Route 15 was designated some time ago by a long county process as a state scenic byway for its natural beauty, viewscapes, resources and tourism.  It was pointed out as an area ripe for land preservation and farmland protection.  Historic and cultural resources were noted, along with the business and tourism values from a steady stream of Washington area visitors for various recreational pursuits.






Frederick County had the potential solution to this problem in its hands and under consideration, but rejected TDR’s, or Transferable Development Rights.  Yet they are used fairly successfully elsewhere, as in Montgomery County, providing protection for farms and conservation landscapes.  The idea is to shift development from land a community wants to preserve and buy out the development potential, then transfer that development potential to another area where the growth and development is more desirable.

What are required are receptor areas to receive the development rights via increases in planned density and zoning allowances.  And areas would need to be designated as places where conservation of uses is preserved.  More homes and businesses in one place, in order to protect and leave unchanged other areas.  This would be a method of meeting state goals for Priority Preservation areas in comprehensive planning.  Forest and watershed areas could be preserved for instance.

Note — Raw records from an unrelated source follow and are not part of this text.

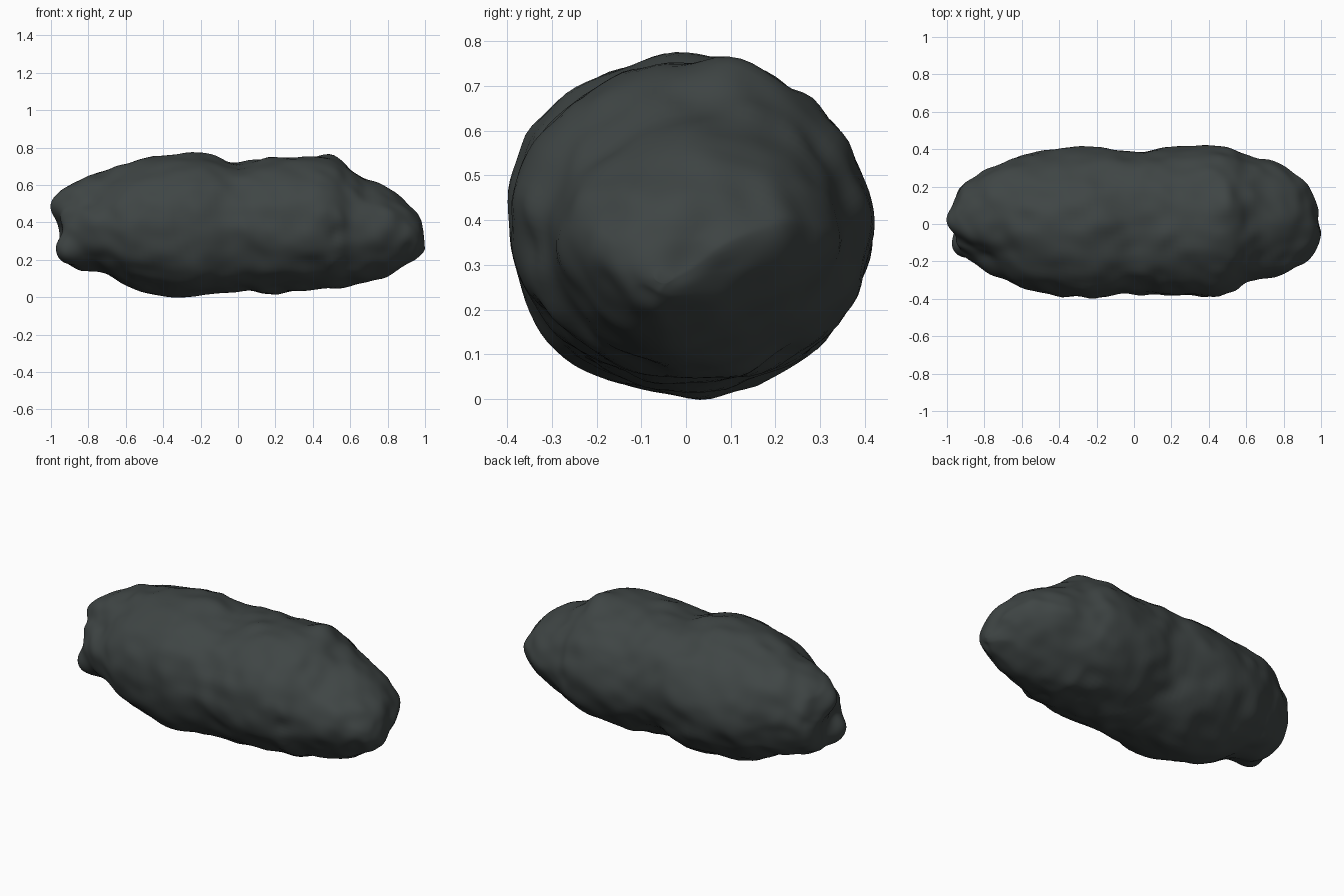
import bpy
import bmesh
import math
from mathutils import Vector, noise

default = bpy.data.objects.get("Cube")
if default:
    bpy.data.objects.remove(default)

# Dark stone material
stone = bpy.data.materials.new("dark grey stone")
stone.use_nodes = True
colour = (0.05, 0.06, 0.059, 1.0)
stone.diffuse_color = colour
shader = next(n for n in stone.node_tree.nodes if n.type == "BSDF_PRINCIPLED")
shader.inputs["Base Color"].default_value = colour
shader.inputs["Roughness"].default_value = 0.9

# Cross-sections along the length: x, front, back, bottom, top
STATIONS = [Vector(s) for s in (
    (-.95, -.02, .04, .35, .41),
    (-.955, -.1, .12, .25, .48),
    (-.93, -.16, .2, .19, .55),
    (-.87, -.21, .25, .16, .61),
    (-.72, -.28, .32, .12, .67),
    (-.52, -.36, .385, .03, .74),
    (-.24, -.4, .405, .005, .775),
    (0, -.375, .385, .03, .735),
    (.22, -.385, .41, .02, .75),
    (.48, -.385, .41, .045, .745),
    (.62, -.3, .36, .065, .665),
    (.82, -.25, .31, .11, .565),
    (.94, -.19, .21, .18, .46),
    (.985, -.12, .07, .23, .36),
    (1, -.07, -.03, .26, .29),
)]

# Lumps and hollows: centre, radius, height
LUMPS = (
    # Waist
    ((0, 0, .74), .14, -.025),
    ((0, .27, .64), .2, .025),
    ((0, -.26, .12), .2, .012),
    ((0, .27, .12), .18, -.025),
    # Left end: two horns with a groove between them
    ((-.95, .01, .49), .12, .05),
    ((-.94, -.13, .23), .12, .045),
    ((-.95, -.05, .37), .1, -.03),
    ((-.83, -.17, .52), .14, -.04),
    ((-.68, -.14, .64), .13, -.025),
    # Upper back
    ((-.72, .2, .59), .2, .025),
    ((-.35, .28, .66), .2, -.015),
    # Shoulder and flank
    ((.5, .1, .74), .12, .025),
    ((.72, -.27, .42), .16, .02),
    ((.53, -.36, .35), .1, -.02),
    ((.1, -.38, .2), .14, -.02),
)

# Broad flatter side at one end: direction and distance
FACET_NORMAL = Vector((.51, .53, -.68)).normalized()
FACET_DISTANCE = .31

RINGS_PER_SPAN = 8
SEGMENTS = 96


def catmull(a, b, c, d, t):
    return (b * 2 + (c - a) * t + (a * 2 - b * 5 + c * 4 - d) * t * t
            + (b * 3 - a - c * 3 + d) * t ** 3) / 2


def section(t):
    """Smoothly blended cross-section at station index t."""
    last = len(STATIONS) - 1
    i = min(int(t), last - 1)
    pick = [STATIONS[max(0, min(last, i + k))] for k in (-1, 0, 1, 2)]
    return catmull(*pick, t - i)


def ring_points(t):
    x, front, back, bottom, top = section(t)
    cy, cz = (front + back) / 2, (bottom + top) / 2
    for k in range(SEGMENTS):
        a = math.tau * k / SEGMENTS
        yield Vector((x, cy + (back - front) / 2 * math.cos(a),
                      cz + (top - bottom) / 2 * math.sin(a)))


def relief(p):
    """Weathered surface height at a point."""
    broad = noise.noise(p * 4)
    fine = noise.noise(p * 11 + Vector((3, 1, 5)))
    crag = abs(noise.noise(p * 5 + Vector((7, 2, 4))))
    height = .012 * broad + .012 * fine - .02 * (crag - .15)
    for centre, radius, lift in LUMPS:
        d = (p - Vector(centre)).length / radius
        height += lift * math.exp(-d * d * 2)
    return height


def flatten(p):
    """Ease points beyond the facet back towards it."""
    excess = p.dot(FACET_NORMAL) - FACET_DISTANCE
    return p - FACET_NORMAL * max(0, excess) * .45


# Loft the body and close both ends
bm = bmesh.new()
spans = len(STATIONS) - 1
rings = []
for r in range(spans * RINGS_PER_SPAN + 1):
    rings.append([bm.verts.new(p) for p in ring_points(r / RINGS_PER_SPAN)])
for lower, upper in zip(rings, rings[1:]):
    for k in range(SEGMENTS):
        n = (k + 1) % SEGMENTS
        bm.faces.new((lower[k], upper[k], upper[n], lower[n]))
bm.faces.new(rings[0])
bm.faces.new(rings[-1])
bmesh.ops.recalc_face_normals(bm, faces=bm.faces)
bm.normal_update()

# Push the surface in and out, then soften it
moved = [(v, flatten(v.co + v.normal * relief(v.co))) for v in bm.verts]
for v, co in moved:
    v.co = co
bmesh.ops.smooth_vert(bm, verts=bm.verts, factor=.5,
                      use_axis_x=True, use_axis_y=True, use_axis_z=True)

mesh = bpy.data.meshes.new("asteroid")
bm.to_mesh(mesh)
bm.free()
mesh.materials.append(stone)
asteroid = bpy.data.objects.new("asteroid", mesh)
bpy.context.collection.objects.link(asteroid)
bpy.context.view_layer.objects.active = asteroid
asteroid.select_set(True)
bpy.ops.object.shade_smooth()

In a good, true comprehensive plan for the future of Frederick County, we could expect to see a better balance between growth and preservation than the current model of revising the regional plans and recreating the character of areas, we’d have a template for the long term growth and the protection of farm and natural areas would reassure the community of its quality of life and values.

Without a better plan and some new tools to manage the community’s interest from a macro perspective, we keep right on planning for leapfrogging growth and eventual failure, or at least for the small indignities of changes like a Route 15 Scenic Walmart. 

We can chalk it up next to the sale of the historic Springfield home, owned by a brother of Thomas Johnson, south of Thurmont, for an expected five estate lots of 5 acres for new home sites.  The integrity of much of our legacy of a scenic byway is about to be determined, and unless enough hue and cry results to block these ill conceived choices, our community will suffer further cultural degradations.